• WORK TO BE COMPLETED: Repeat every entry word for word. Images do not belong in the copy.

• INFORMATION PROVIDED:
**********

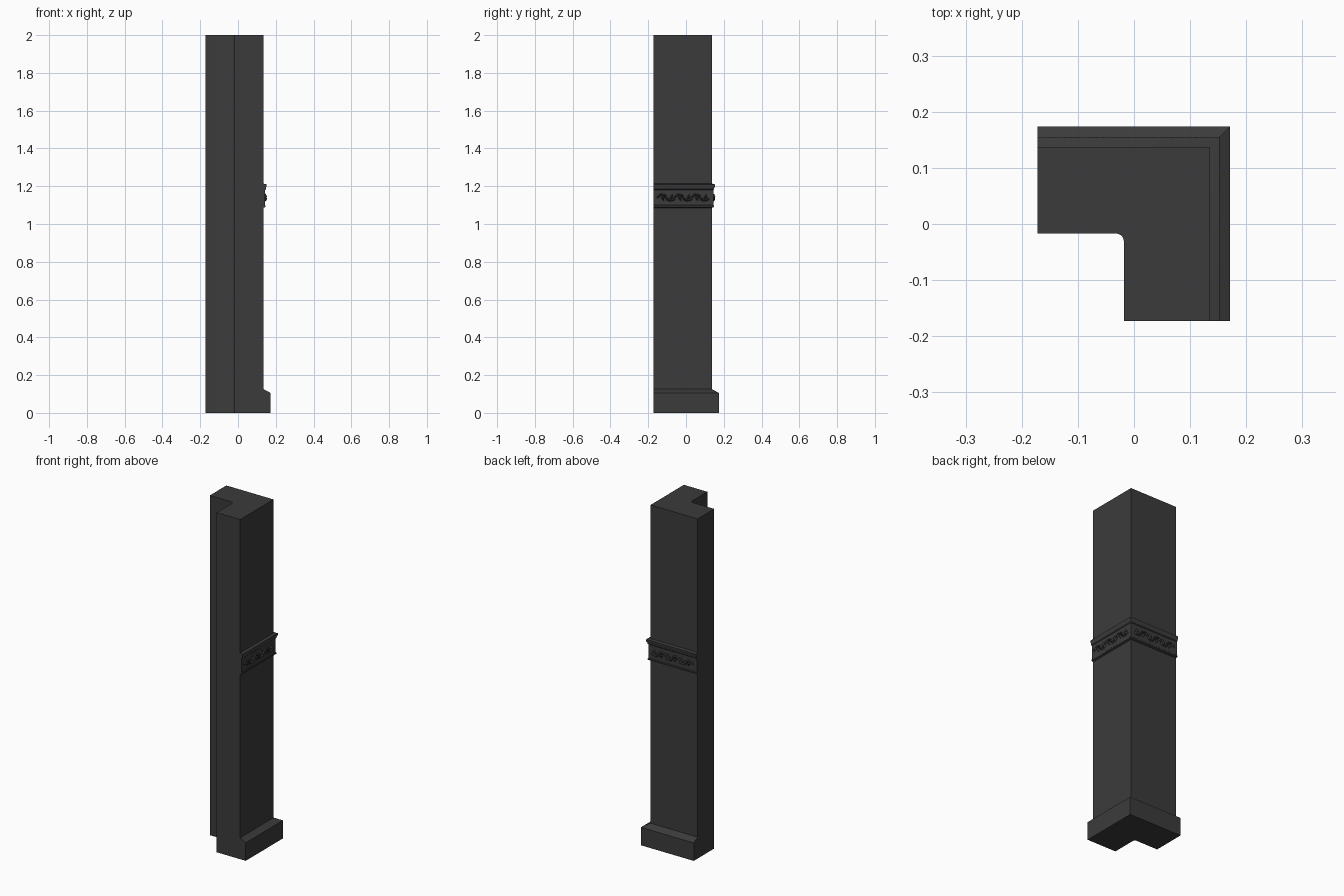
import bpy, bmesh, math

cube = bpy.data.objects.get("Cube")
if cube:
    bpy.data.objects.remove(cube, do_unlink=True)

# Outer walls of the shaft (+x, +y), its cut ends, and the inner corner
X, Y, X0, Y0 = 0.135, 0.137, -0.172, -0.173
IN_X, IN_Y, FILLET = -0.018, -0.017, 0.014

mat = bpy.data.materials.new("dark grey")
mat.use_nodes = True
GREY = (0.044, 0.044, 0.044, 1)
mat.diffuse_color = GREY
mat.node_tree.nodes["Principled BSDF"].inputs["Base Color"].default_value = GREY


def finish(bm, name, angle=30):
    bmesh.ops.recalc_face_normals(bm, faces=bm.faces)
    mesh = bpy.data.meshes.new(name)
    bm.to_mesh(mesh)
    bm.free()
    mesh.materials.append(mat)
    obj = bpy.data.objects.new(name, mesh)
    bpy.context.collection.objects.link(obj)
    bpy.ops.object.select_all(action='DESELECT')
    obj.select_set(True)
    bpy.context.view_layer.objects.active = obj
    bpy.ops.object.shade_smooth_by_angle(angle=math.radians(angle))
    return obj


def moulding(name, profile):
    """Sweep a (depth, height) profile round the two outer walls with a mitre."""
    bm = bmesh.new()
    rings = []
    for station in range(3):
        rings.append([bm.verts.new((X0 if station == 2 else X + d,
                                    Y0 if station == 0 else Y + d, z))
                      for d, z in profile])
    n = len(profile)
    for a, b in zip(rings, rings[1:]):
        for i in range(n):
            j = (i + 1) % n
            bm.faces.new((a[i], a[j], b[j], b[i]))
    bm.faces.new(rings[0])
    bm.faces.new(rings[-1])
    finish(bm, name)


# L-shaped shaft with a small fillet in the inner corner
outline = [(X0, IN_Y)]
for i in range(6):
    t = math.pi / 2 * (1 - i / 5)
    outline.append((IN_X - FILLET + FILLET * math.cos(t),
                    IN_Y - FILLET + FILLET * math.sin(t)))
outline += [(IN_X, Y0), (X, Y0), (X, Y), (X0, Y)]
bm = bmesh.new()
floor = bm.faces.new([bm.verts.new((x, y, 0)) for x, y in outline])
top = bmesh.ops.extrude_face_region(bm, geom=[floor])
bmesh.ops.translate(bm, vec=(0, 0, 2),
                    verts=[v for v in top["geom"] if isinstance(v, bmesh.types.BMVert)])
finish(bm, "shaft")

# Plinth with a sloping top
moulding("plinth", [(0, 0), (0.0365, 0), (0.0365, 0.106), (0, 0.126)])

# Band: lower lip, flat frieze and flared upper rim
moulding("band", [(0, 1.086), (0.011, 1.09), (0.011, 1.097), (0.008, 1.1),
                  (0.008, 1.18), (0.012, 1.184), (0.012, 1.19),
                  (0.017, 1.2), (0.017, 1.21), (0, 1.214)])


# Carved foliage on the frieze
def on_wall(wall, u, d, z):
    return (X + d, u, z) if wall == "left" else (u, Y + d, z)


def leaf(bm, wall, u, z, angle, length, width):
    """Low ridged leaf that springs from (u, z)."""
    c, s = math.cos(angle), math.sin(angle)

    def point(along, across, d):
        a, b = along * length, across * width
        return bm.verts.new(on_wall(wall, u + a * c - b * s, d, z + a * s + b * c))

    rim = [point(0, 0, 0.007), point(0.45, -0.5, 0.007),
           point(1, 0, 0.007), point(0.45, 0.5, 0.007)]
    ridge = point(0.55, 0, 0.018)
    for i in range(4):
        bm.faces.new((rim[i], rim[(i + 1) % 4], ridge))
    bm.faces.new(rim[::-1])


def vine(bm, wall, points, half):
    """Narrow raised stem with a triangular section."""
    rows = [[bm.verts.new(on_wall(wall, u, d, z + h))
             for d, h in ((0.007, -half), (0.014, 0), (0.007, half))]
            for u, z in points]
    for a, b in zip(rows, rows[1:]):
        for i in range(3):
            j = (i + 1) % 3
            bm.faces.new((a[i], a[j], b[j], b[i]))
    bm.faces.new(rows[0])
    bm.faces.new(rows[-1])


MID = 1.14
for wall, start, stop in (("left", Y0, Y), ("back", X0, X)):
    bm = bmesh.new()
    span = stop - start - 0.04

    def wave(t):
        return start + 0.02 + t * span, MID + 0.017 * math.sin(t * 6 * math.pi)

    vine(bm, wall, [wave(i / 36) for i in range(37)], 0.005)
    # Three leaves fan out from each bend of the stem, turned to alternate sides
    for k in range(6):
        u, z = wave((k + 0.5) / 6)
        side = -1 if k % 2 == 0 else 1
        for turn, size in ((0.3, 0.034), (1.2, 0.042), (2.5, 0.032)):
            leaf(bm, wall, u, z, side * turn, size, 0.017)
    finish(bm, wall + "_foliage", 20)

**********

• ANSWER BOX:
import bpy, bmesh, math

cube = bpy.data.objects.get("Cube")
if cube:
    bpy.data.objects.remove(cube, do_unlink=True)

# Outer walls of the shaft (+x, +y), its cut ends, and the inner corner
X, Y, X0, Y0 = 0.135, 0.137, -0.172, -0.173
IN_X, IN_Y, FILLET = -0.018, -0.017, 0.014

mat = bpy.data.materials.new("dark grey")
mat.use_nodes = True
GREY = (0.044, 0.044, 0.044, 1)
mat.diffuse_color = GREY
mat.node_tree.nodes["Principled BSDF"].inputs["Base Color"].default_value = GREY


def finish(bm, name, angle=30):
    bmesh.ops.recalc_face_normals(bm, faces=bm.faces)
    mesh = bpy.data.meshes.new(name)
    bm.to_mesh(mesh)
    bm.free()
    mesh.materials.append(mat)
    obj = bpy.data.objects.new(name, mesh)
    bpy.context.collection.objects.link(obj)
    bpy.ops.object.select_all(action='DESELECT')
    obj.select_set(True)
    bpy.context.view_layer.objects.active = obj
    bpy.ops.object.shade_smooth_by_angle(angle=math.radians(angle))
    return obj


def moulding(name, profile):
    """Sweep a (depth, height) profile round the two outer walls with a mitre."""
    bm = bmesh.new()
    rings = []
    for station in range(3):
        rings.append([bm.verts.new((X0 if station == 2 else X + d,
                                    Y0 if station == 0 else Y + d, z))
                      for d, z in profile])
    n = len(profile)
    for a, b in zip(rings, rings[1:]):
        for i in range(n):
            j = (i + 1) % n
            bm.faces.new((a[i], a[j], b[j], b[i]))
    bm.faces.new(rings[0])
    bm.faces.new(rings[-1])
    finish(bm, name)


# L-shaped shaft with a small fillet in the inner corner
outline = [(X0, IN_Y)]
for i in range(6):
    t = math.pi / 2 * (1 - i / 5)
    outline.append((IN_X - FILLET + FILLET * math.cos(t),
                    IN_Y - FILLET + FILLET * math.sin(t)))
outline += [(IN_X, Y0), (X, Y0), (X, Y), (X0, Y)]
bm = bmesh.new()
floor = bm.faces.new([bm.verts.new((x, y, 0)) for x, y in outline])
top = bmesh.ops.extrude_face_region(bm, geom=[floor])
bmesh.ops.translate(bm, vec=(0, 0, 2),
                    verts=[v for v in top["geom"] if isinstance(v, bmesh.types.BMVert)])
finish(bm, "shaft")

# Plinth with a sloping top
moulding("plinth", [(0, 0), (0.0365, 0), (0.0365, 0.106), (0, 0.126)])

# Band: lower lip, flat frieze and flared upper rim
moulding("band", [(0, 1.086), (0.011, 1.09), (0.011, 1.097), (0.008, 1.1),
                  (0.008, 1.18), (0.012, 1.184), (0.012, 1.19),
                  (0.017, 1.2), (0.017, 1.21), (0, 1.214)])


# Carved foliage on the frieze
def on_wall(wall, u, d, z):
    return (X + d, u, z) if wall == "left" else (u, Y + d, z)


def leaf(bm, wall, u, z, angle, length, width):
    """Low ridged leaf that springs from (u, z)."""
    c, s = math.cos(angle), math.sin(angle)

    def point(along, across, d):
        a, b = along * length, across * width
        return bm.verts.new(on_wall(wall, u + a * c - b * s, d, z + a * s + b * c))

    rim = [point(0, 0, 0.007), point(0.45, -0.5, 0.007),
           point(1, 0, 0.007), point(0.45, 0.5, 0.007)]
    ridge = point(0.55, 0, 0.018)
    for i in range(4):
        bm.faces.new((rim[i], rim[(i + 1) % 4], ridge))
    bm.faces.new(rim[::-1])


def vine(bm, wall, points, half):
    """Narrow raised stem with a triangular section."""
    rows = [[bm.verts.new(on_wall(wall, u, d, z + h))
             for d, h in ((0.007, -half), (0.014, 0), (0.007, half))]
            for u, z in points]
    for a, b in zip(rows, rows[1:]):
        for i in range(3):
            j = (i + 1) % 3
            bm.faces.new((a[i], a[j], b[j], b[i]))
    bm.faces.new(rows[0])
    bm.faces.new(rows[-1])


MID = 1.14
for wall, start, stop in (("left", Y0, Y), ("back", X0, X)):
    bm = bmesh.new()
    span = stop - start - 0.04

    def wave(t):
        return start + 0.02 + t * span, MID + 0.017 * math.sin(t * 6 * math.pi)

    vine(bm, wall, [wave(i / 36) for i in range(37)], 0.005)
    # Three leaves fan out from each bend of the stem, turned to alternate sides
    for k in range(6):
        u, z = wave((k + 0.5) / 6)
        side = -1 if k % 2 == 0 else 1
        for turn, size in ((0.3, 0.034), (1.2, 0.042), (2.5, 0.032)):
            leaf(bm, wall, u, z, side * turn, size, 0.017)
    finish(bm, wall + "_foliage", 20)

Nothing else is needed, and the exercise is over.